Yemen leader proposes reconciliation talks to be moved to Saudi
ADEN - Yemeni President Abedrabbo Mansour Hadi called Tuesday for troubled UN-brokered reconciliation talks to be moved to neighbouring Saudi Arabia if agreement cannot be reached on a venue inside Yemen.
The call came as at least 32 people were killed in clashes between Shiite Huthi gunmen and Sunni tribesmen backed Al-Qaeda militants in central Yemen, tribal source said.
The talks, which had been held in the Shiite militia-held capital Sanaa, have broken down since Hadi escaped to second city Aden last month after weeks under effective house arrest.
The Western-backed president, who withdrew a January resignation offer after his escape saying it had been made under duress, had proposed that the talks resume in Aden or in Yemen's third city Taez, which is also outside the control of the Huthi militia.
"As Aden and Taez are not accepted by some, I call for shifting the talks to the headquarters of the GCC in Riyadh," Hadi told tribal chiefs.
He also called for the six-member Gulf Cooperation Council, which group's impoverished Yemen's oil-rich neighbours, to sponsor the talks, an aide said.
The Huthis, who control much of northern Yemen and have set up their own government institutions in the capital, have opposed any change of venue for the UN-brokered talks.
The General People's Congress party of ousted strongman Ali Abdullah Saleh, who is widely accused of backing the militia, has warned that it will boycott any talks held outside Sanaa.
It is by no means clear that Riyadh will be any more acceptable as a venue to the Huthis or their supporters.
The GCC has thrown its support behind Hadi and several member states have moved their embassies to Aden since his escape.
The Sunni-ruled Gulf states are deeply suspicious of the Huthis, fearing they will take Yemen into the orbit of Shiite Iran.

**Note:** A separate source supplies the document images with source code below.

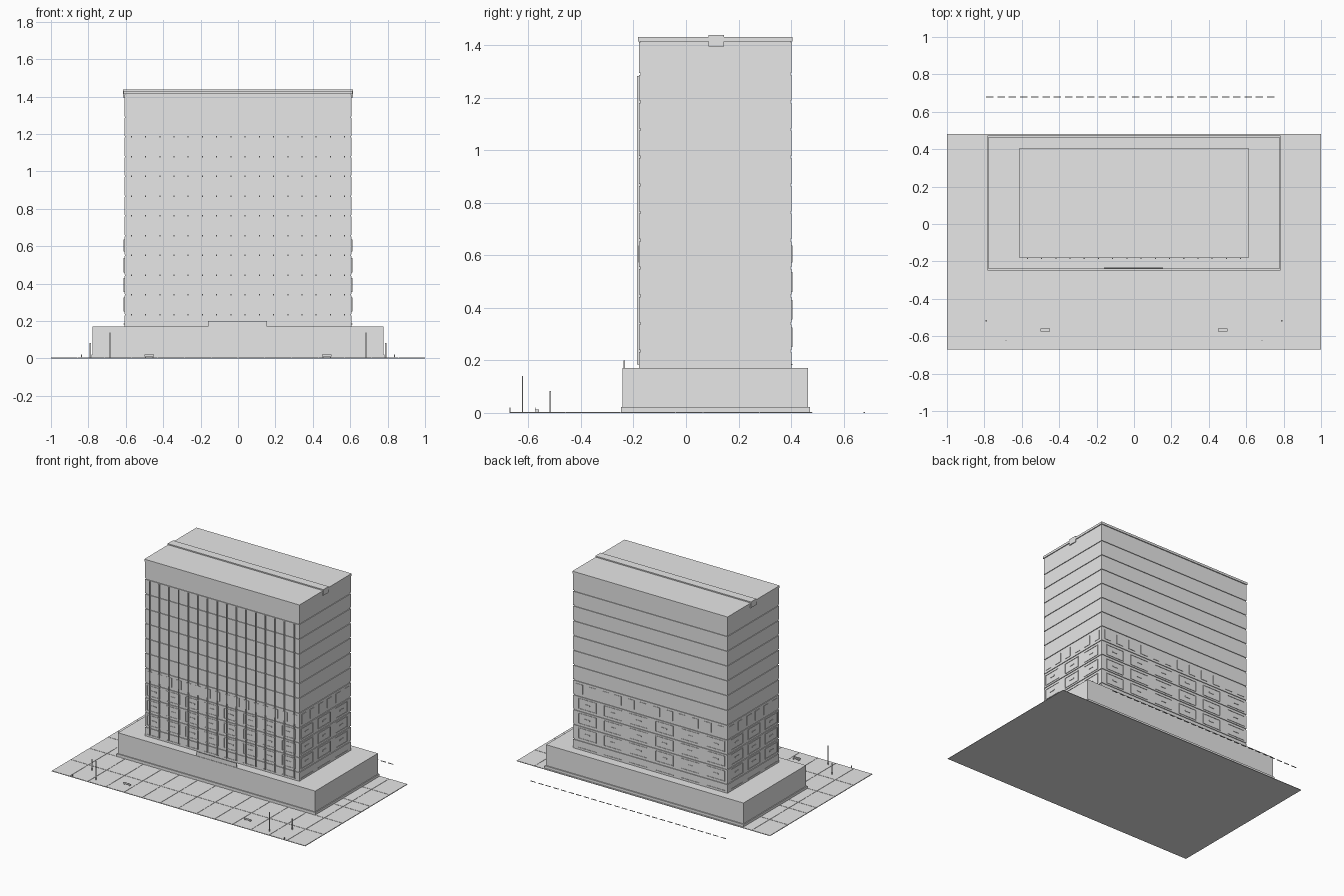
import bpy
import bmesh
from mathutils import Matrix, Vector

if "Cube" in bpy.data.objects:
    bpy.data.objects.remove(bpy.data.objects["Cube"], do_unlink=True)

concrete = bpy.data.materials.new("pale_grey")
concrete.use_nodes = True
concrete.diffuse_color = (0.8, 0.8, 0.8, 1)
concrete.node_tree.nodes["Principled BSDF"].inputs["Base Color"].default_value = (0.8, 0.8, 0.8, 1)


def part(name, boxes):
    """One flat-shaded object from boxes (x0, x1, y0, y1, z0, z1)."""
    bm = bmesh.new()
    for x0, x1, y0, y1, z0, z1 in boxes:
        mid = Vector((x0 + x1, y0 + y1, z0 + z1)) / 2
        size = Matrix.Diagonal((x1 - x0, y1 - y0, z1 - z0, 1))
        bmesh.ops.create_cube(bm, size=1, matrix=Matrix.Translation(mid) @ size)
    mesh = bpy.data.meshes.new(name)
    bm.to_mesh(mesh)
    bm.free()
    mesh.materials.append(concrete)
    obj = bpy.data.objects.new(name, mesh)
    bpy.context.collection.objects.link(obj)
    return obj


# Main dimensions
W, FRONT, BACK = 0.608, -0.178, 0.402
BASE, TOP = 0.17, 1.43
FLOOR = 0.1055
levels = [0.235 + i * FLOOR for i in range(11)]


def on_wall(side, u0, u1, z0, z1, d=0.003):
    """Thin plate on a tower wall; u runs along the wall."""
    if side == "front":
        return (u0, u1, FRONT - d, FRONT + 0.002, z0, z1)
    if side == "back":
        return (u0, u1, BACK - 0.002, BACK + d, z0, z1)
    if side == "left":
        return (W - 0.002, W + d, u0, u1, z0, z1)
    return (-W - d, -W + 0.002, u0, u1, z0, z1)


def spans(side, n):
    a, b = (-W, W) if side in ("front", "back") else (FRONT, BACK)
    step = (b - a) / n
    return [(a + i * step, step) for i in range(n)]


# Plaza with paving joints
part("plaza_bed", [(-1, 1, -0.672, 0.482, 0, 0.002)])
cols = [-1 + i * 2 / 14 for i in range(15)]
rows = [-0.672, -0.46, -0.25, -0.04, 0.065, 0.28, 0.482]
gap = 0.0015
part("paving_slabs", [(a + gap, b - gap, c + gap, d - gap, 0.001, 0.004)
                      for a, b in zip(cols, cols[1:])
                      for c, d in zip(rows, rows[1:])])

# Dashed kerb line behind the plaza
part("kerb_dashes", [(-0.79 + i * 0.06, -0.75 + i * 0.06, 0.676, 0.682, 0, 0.003)
                     for i in range(26)])

# Podium with plinth and front parapet panel
part("podium", [(-0.778, 0.778, -0.241, 0.464, 0, BASE)])
part("podium_plinth", [(-0.784, 0.784, -0.248, 0.472, 0, 0.022)])
part("entrance_panel", [(-0.16, 0.155, -0.238, -0.232, BASE - 0.01, 0.2)])

# Tower floors separated by shallow grooves
r, h = 0.005, 0.004
part("tower_core", [(-W + r, W - r, FRONT + r, BACK - r, BASE - 0.01, TOP - 0.01)])
edges = [BASE - h] + levels + [TOP - 0.018 + h]
part("tower_floors", [(-W, W, FRONT, BACK, a + h, b - h)
                      for a, b in zip(edges, edges[1:])])

# Roof slab with lip and central ridge beam
part("roof_slab", [(-W - 0.004, W + 0.004, FRONT - 0.004, BACK + 0.004, TOP - 0.016, TOP)])
part("roof_ridge", [(-W - 0.006, W + 0.006, 0.085, 0.145, 1.395, 1.438)])

# Vertical front fins
part("front_fins", [(x - 0.003, x + 0.003, FRONT - 0.008, FRONT + 0.006, 0.185, 1.282)
                    for x in [-0.57 + i * 0.076 for i in range(16)]])

# Square windows on the fifth floor
squares = []
for side, n in (("front", 16), ("back", 12), ("left", 6), ("right", 6)):
    for u, step in spans(side, n):
        squares.append(on_wall(side, u + step * 0.25, u + step * 0.77, 0.572, 0.637))
part("square_windows", squares)

# Framed windows on the lower floors
frames, handles = [], []
t = 0.003
for side, n in (("front", 8), ("back", 6), ("left", 3), ("right", 3)):
    for u, step in spans(side, n):
        a, b = u + step * 0.1, u + step * 0.8
        for level in levels[:3]:
            lo, hi = level + 0.015, level + 0.09
            frames += [on_wall(side, a, b, lo, lo + t), on_wall(side, a, b, hi - t, hi),
                       on_wall(side, a, a + t, lo, hi), on_wall(side, b - t, b, lo, hi)]
            m = (a + b) / 2
            handles.append(on_wall(side, m - 0.02, m + 0.02, level + 0.05, level + 0.058))
        handles.append(on_wall(side, a, b, 0.182, 0.186))
part("window_frames", frames)
part("window_rails", handles)

# Street furniture, mirrored left and right
for name, s in (("left", 1), ("right", -1)):
    def post(x, y, w, z):
        return (s * x - w, s * x + w, y - w, y + w, 0.002, z)
    part(name + "_lamp_post", [post(0.685, -0.622, 0.002, 0.14)])
    part(name + "_marker_post", [post(0.79, -0.517, 0.003, 0.083)])
    part(name + "_bollard", [post(0.837, -0.67, 0.002, 0.02)])
    x = s * 0.475
    part(name + "_bench", [(x - 0.025, x + 0.025, -0.573, -0.56, 0.01, 0.013),
                           (x - 0.025, x + 0.025, -0.575, -0.572, 0.01, 0.021),
                           (x - 0.022, x - 0.018, -0.573, -0.56, 0.002, 0.011),
                           (x + 0.018, x + 0.022, -0.573, -0.56, 0.002, 0.011)])
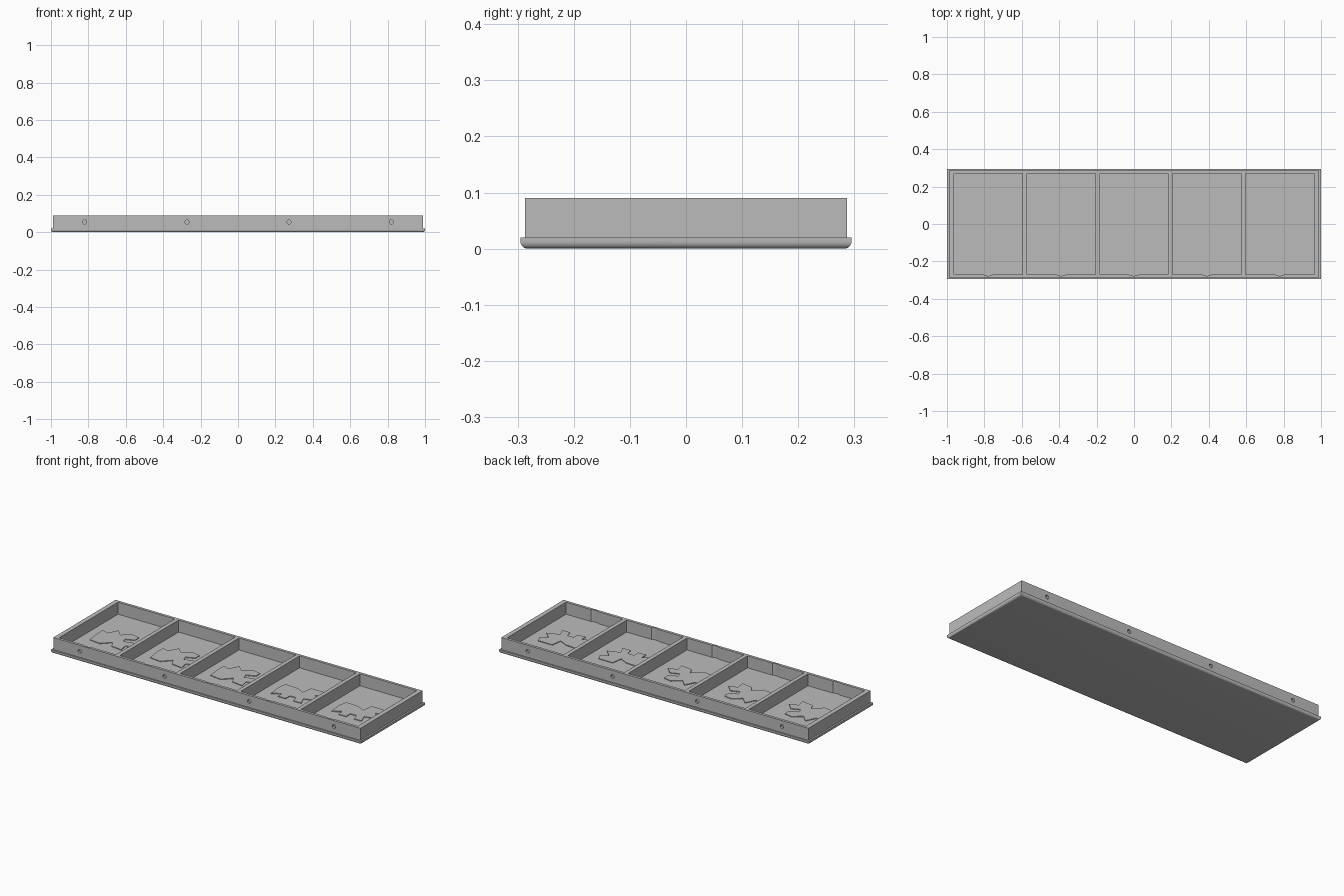
import bpy
import bmesh
import math
from mathutils import Matrix, Vector

cube = bpy.data.objects.get("Cube")
if cube:
    bpy.data.objects.remove(cube, do_unlink=True)

PITCH = 0.39             # distance between compartment centres
HALF_W = 0.183           # half width of a compartment
HALF_D = 0.271           # half depth of a compartment
FLOOR, TOP = 0.02, 0.09

grey = bpy.data.materials.new("plain_grey")
grey.use_nodes = True
grey.diffuse_color = (0.5, 0.5, 0.5, 1)
grey.node_tree.nodes["Principled BSDF"].inputs["Base Color"].default_value = grey.diffuse_color


def finish(name, bm):
    bmesh.ops.recalc_face_normals(bm, faces=bm.faces)
    mesh = bpy.data.meshes.new(name)
    bm.to_mesh(mesh)
    bm.free()
    mesh.materials.append(grey)
    obj = bpy.data.objects.new(name, mesh)
    bpy.context.collection.objects.link(obj)
    return obj


def add_box(bm, hx, hy, z0, z1):
    size = Matrix.Diagonal((2 * hx, 2 * hy, z1 - z0, 1))
    place = Matrix.Translation((0, 0, (z0 + z1) / 2))
    bmesh.ops.create_cube(bm, size=1, matrix=place @ size)


def add_prism(bm, outline, x, z0, z1):
    face = bm.faces.new([bm.verts.new((x + px, py, z0)) for px, py in outline])
    new = bmesh.ops.extrude_face_region(bm, geom=[face])["geom"]
    verts = [g for g in new if isinstance(g, bmesh.types.BMVert)]
    bmesh.ops.translate(bm, verts=verts, vec=Vector((0, 0, z1 - z0)))


# Base plate with a rounded lower lip
bm = bmesh.new()
add_box(bm, 1.0, 0.295, 0, FLOOR)
lower = [e for e in bm.edges if all(v.co.z < 0.001 for v in e.verts)]
bmesh.ops.bevel(bm, geom=lower, offset=0.013, segments=6, profile=0.5, affect='EDGES')
base = finish("base_plate", bm)
bpy.context.view_layer.objects.active = base
base.select_set(True)
bpy.ops.object.shade_smooth_by_angle(angle=math.radians(35))
base.select_set(False)

# Wall block, to be hollowed into a frame with dividers
bm = bmesh.new()
add_box(bm, 0.99, 0.287, 0.01, TOP)
frame = finish("compartment_walls", bm)

# Cutter: pockets with a shallow finger groove, and blind round sockets
bm = bmesh.new()
groove = [(0.023 * math.cos(math.pi * (1 + i / 8)),
           -HALF_D + 0.006 * math.sin(math.pi * (1 + i / 8))) for i in range(9)]
pocket = [(-HALF_W, HALF_D), (-HALF_W, -HALF_D)] + groove + [(HALF_W, -HALF_D), (HALF_W, HALF_D)]
for i in range(-2, 3):
    add_prism(bm, pocket, i * PITCH, -0.05, 0.2)
for x in (-0.82, -0.273, 0.273, 0.82):
    for side in (-1, 1):
        spot = Matrix.Translation((x, side * 0.287, 0.055)) @ Matrix.Rotation(math.pi / 2, 4, 'X')
        bmesh.ops.create_cone(bm, cap_ends=True, segments=24, radius1=0.011,
                              radius2=0.011, depth=0.022, matrix=spot)
cutter = finish("pocket_cutter", bm)
cutter.hide_render = True

cut = frame.modifiers.new("pockets", 'BOOLEAN')
cut.operation = 'DIFFERENCE'
cut.solver = 'EXACT'
cut.object = cutter
bpy.context.view_layer.objects.active = frame
frame.select_set(True)
bpy.ops.object.modifier_apply(modifier=cut.name)
bpy.data.objects.remove(cutter, do_unlink=True)

# Thin raised floor reliefs: a stepped body with notched edges
stepped = [(-.13, 0), (-.12, .055), (-.04, .05), (.01, .025), (.02, .09), (.11, .09),
           (.13, .05), (.085, .03), (.13, -.015), (.06, -.04), (.08, -.09), (.03, -.09),
           (.02, -.05), (-.02, -.05), (-.02, -.09), (-.07, -.09), (-.07, -.05), (-.12, -.08)]
scalloped = [(-.13, 0), (-.13, .055), (-.09, .04), (-.06, .1), (-.02, .06), (.03, .1),
             (.08, .09), (.08, .05), (.03, .03), (.04, 0), (.09, .02), (.13, -.02),
             (.08, -.04), (.09, -.09), (.02, -.08), (0, -.04), (-.05, -.09), (-.12, -.08)]
for i in range(-2, 3):
    bm = bmesh.new()
    add_prism(bm, stepped if i > 0 else scalloped, i * PITCH, FLOOR - 0.003, FLOOR + 0.004)
    finish(f"floor_relief_{i + 3}", bm)
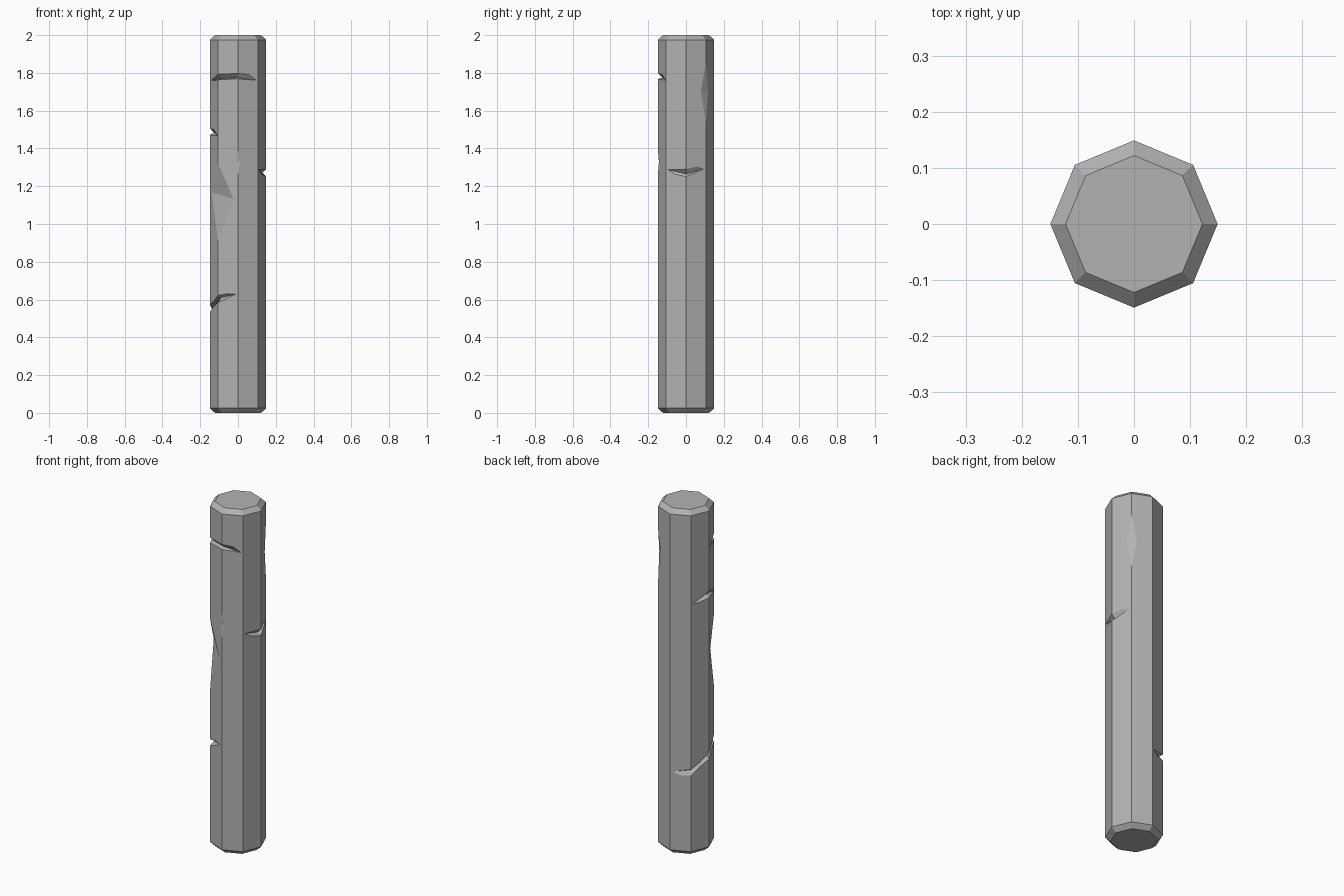
import bpy, bmesh, math
from mathutils import Vector

cube = bpy.data.objects.get("Cube")
if cube:
    bpy.data.objects.remove(cube)

R = 0.149
stone = bpy.data.materials.new("grey stone")
stone.use_nodes = True
color = (0.45, 0.45, 0.45, 1)
stone.diffuse_color = color
stone.node_tree.nodes["Principled BSDF"].inputs["Base Color"].default_value = color


def loft(name, rings, closed_caps=True):
    """Skin a list of equally long point rings and cap both ends."""
    bm = bmesh.new()
    loops = [[bm.verts.new(p) for p in ring] for ring in rings]
    n = len(loops[0])
    for a, b in zip(loops, loops[1:]):
        for i in range(n):
            bm.faces.new((a[i], a[(i + 1) % n], b[(i + 1) % n], b[i]))
    bm.faces.new(loops[0])
    bm.faces.new(loops[-1])
    bmesh.ops.recalc_face_normals(bm, faces=bm.faces)
    mesh = bpy.data.meshes.new(name)
    bm.to_mesh(mesh)
    bm.free()
    mesh.materials.append(stone)
    obj = bpy.data.objects.new(name, mesh)
    bpy.context.collection.objects.link(obj)
    return obj


def polar(degrees, r, z):
    a = math.radians(degrees)
    return Vector((r * math.cos(a), r * math.sin(a), z))


def surface(degrees):
    """Radius of the octagon at an angle."""
    off = math.radians(degrees % 45 - 22.5)
    return R * math.cos(math.pi / 8) / math.cos(off)


def carve(cutter):
    cutter.hide_render = True
    mod = pillar.modifiers.new(cutter.name, 'BOOLEAN')
    mod.operation = 'DIFFERENCE'
    mod.solver = 'EXACT'
    mod.object = cutter
    bpy.context.view_layer.objects.active = pillar
    bpy.ops.object.modifier_apply(modifier=mod.name)
    bpy.data.objects.remove(cutter)


def crack(name, stations, up, down):
    """Wedge groove that follows the faces: stations are (angle, z, depth)."""
    rings = []
    for angle, z, depth in stations:
        r = surface(angle)
        rings.append([polar(angle, r - depth, z),
                      polar(angle, r + 0.03, z + up),
                      polar(angle, r + 0.03, z - down)])
    carve(loft(name, rings))


def chip(name, angle, z, depth, up, down, tilt=0):
    """Straight wedge knocked out of a vertical edge."""
    side = polar(angle + 90, 0.2, tilt)
    grow = 1 + 0.04 / depth
    wedge = [polar(angle, R - depth, z),
             polar(angle, R + 0.04, z + up * grow),
             polar(angle, R + 0.04, z - down * grow)]
    carve(loft(name, [[p - side for p in wedge], [p + side for p in wedge]]))


# Octagonal shaft with chamfered ends
profile = [(0.122, 0), (R, 0.025), (R, 1.975), (0.122, 2)]
pillar = loft("stone_pillar", [[polar(45 * i, r, z) for i in range(8)] for r, z in profile])

# Cracks running around the shaft
crack("front_crack", [(186, 1.76, -0.002), (225, 1.77, 0.025), (270, 1.775, 0.025),
                      (314, 1.76, -0.002)], 0.05, 0.015)
crack("left_crack", [(316, 1.29, -0.002), (360, 1.265, 0.025), (404, 1.295, -0.002)], 0.055, 0.03)
crack("right_crack", [(136, 1.46, -0.002), (180, 1.485, 0.025), (224, 1.465, -0.002)], 0.05, 0.03)
crack("lower_crack", [(92, 0.48, -0.002), (135, 0.49, 0.02), (180, 0.56, 0.022),
                      (225, 0.61, 0.022), (268, 0.63, -0.002)], 0.03, 0.06)

# Chips broken from the vertical edges
chip("large_chip", 225, 1.15, 0.034, 0.17, 0.24, -0.04)
chip("back_chip", 45, 1.7, 0.011, 0.15, 0.16)
chip("small_chip", 270, 1.33, 0.006, 0.06, 0.07, 0.08)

The Shiite militia has clashed repeatedly with Sunni tribes as they have advanced into confessionally mixed or mainly Sunni areas of central Yemen since overrunning the capital last September.
At least 25 Huthis and seven Sunni tribesmen were killed in fighting in Baida province on Tuesday, tribal sources said.
Yemen's feared Al-Qaeda branch, which has sought to exploit the power vacuum, kept up its attacks on the army in the troubled southeast.
A bomb attack killed three soldiers near the jihadist stronghold of Qatan in the Hadramawt valley in the province's rugged interior, a military official said.